In the complaint filed by the New York Attorney General, for example, the NYAG alleged that Boston Scientific "misrepresented and failed to disclose the full range of risks and complications associated with the devices, including misrepresenting the risks of Surgical Mesh as compared with the risks of other surgeries or surgically implantable materials" and "continually failed to disclose risks and complications it knew to be inherent in the devices and/or misrepresented those inherent risks and complications as caused by physician error, surgical technique, or perioperative risks."

In announcing the settlement, NYAG Letitia James said, "We will never allow corporate profits to come above the health of New Yorkers . . . . My office will never waver in its efforts to hold companies accountable for risking the health of its consumers." 

In addition to the payment that is required, the settlement order places extensive restrictions on Boston Scientific's future marketing, including, for example, that the company: 
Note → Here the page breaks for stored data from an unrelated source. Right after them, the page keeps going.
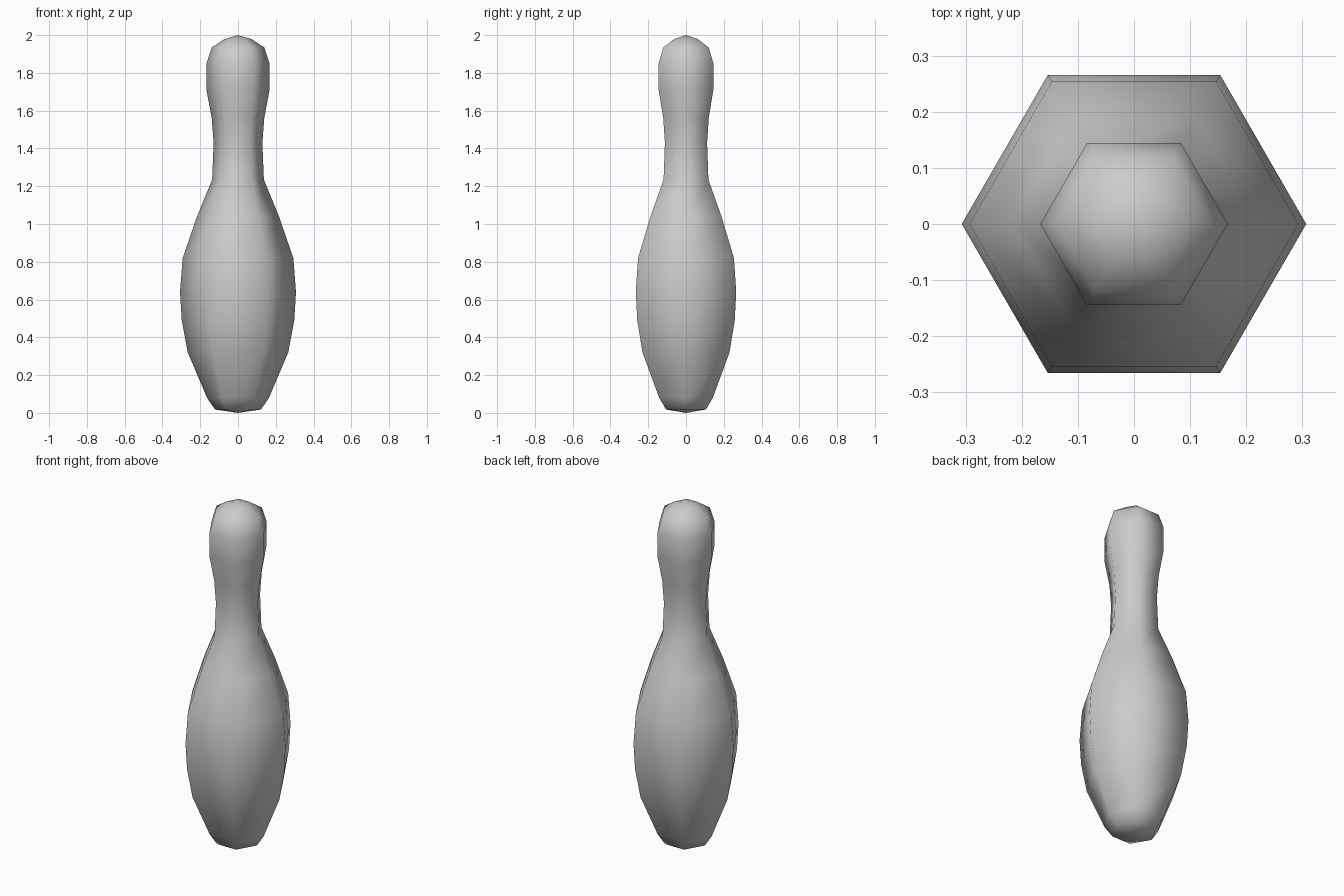
import bpy, bmesh, math

cube = bpy.data.objects.get("Cube")
if cube:
    bpy.data.objects.remove(cube, do_unlink=True)

SIDES = 6

# Pin colour
grey = bpy.data.materials.new("light grey")
grey.use_nodes = True
colour = (0.6, 0.6, 0.6, 1)
grey.diffuse_color = colour
grey.node_tree.nodes["Principled BSDF"].inputs["Base Color"].default_value = colour

# Profile from base to crown: (corner radius, height)
profile = [(0.122, 0.018), (0.164, 0.08), (0.266, 0.32), (0.298, 0.49),
           (0.307, 0.64), (0.293, 0.82), (0.217, 1.04), (0.137, 1.235),
           (0.129, 1.43), (0.139, 1.56), (0.167, 1.71), (0.167, 1.85),
           (0.139, 1.935), (0.07, 1.98)]

# Six-sided turned body
bm = bmesh.new()
rings = []
for radius, z in profile:
    angles = [math.tau * i / SIDES for i in range(SIDES)]
    rings.append([bm.verts.new((radius * math.cos(a), radius * math.sin(a), z))
                  for a in angles])
for low, high in zip(rings, rings[1:]):
    for i in range(SIDES):
        j = (i + 1) % SIDES
        bm.faces.new((low[i], low[j], high[j], high[i]))

# Pointed crown and shallow base close the ends
for ring, z in ((rings[0], 0), (rings[-1], 2)):
    tip = bm.verts.new((0, 0, z))
    for i in range(SIDES):
        bm.faces.new((ring[i], ring[(i + 1) % SIDES], tip))
bmesh.ops.recalc_face_normals(bm, faces=bm.faces)
for face in bm.faces:
    face.smooth = True

mesh = bpy.data.meshes.new("pin_body")
bm.to_mesh(mesh)
bm.free()
mesh.materials.append(grey)
pin = bpy.data.objects.new("pin_body", mesh)
bpy.context.collection.objects.link(pin)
  • Describe complications in understandable terms for marketing materials intended for consumers;
  • Disclose significant complications, including the inherent risks of mesh, for certain marketing materials;
  • Refrain from representing that any inherent risks of mesh are risks common to any pelvic floor or other surgery not involving mesh;
  • Refrain from representing that inherent mesh complications can be eliminated with surgical experience or technique; and
  • Refrain from representing that surgical mesh repair is superior to native tissue repair, unless such representations are supported by valid scientific evidence.

The other states settling with Boston Scientific were Alabama, Alaska, Arizona, Arkansas, California, Colorado, Connecticut, Delaware, Florida, Georgia, Hawaii, Idaho, Illinois, Indiana, Iowa, Kansas, Kentucky, Louisiana, Maine, Maryland, Massachusetts, Michigan, Minnesota, Mississippi, Missouri, Montana, Nebraska, Nevada, New Hampshire, New Jersey, New Mexico, North Carolina, North Dakota, Ohio, Oklahoma, Pennsylvania, Rhode Island, South Carolina, South Dakota, Tennessee, Texas, Utah, Vermont, Virginia, Washington, Wisconsin, and the District of Columbia.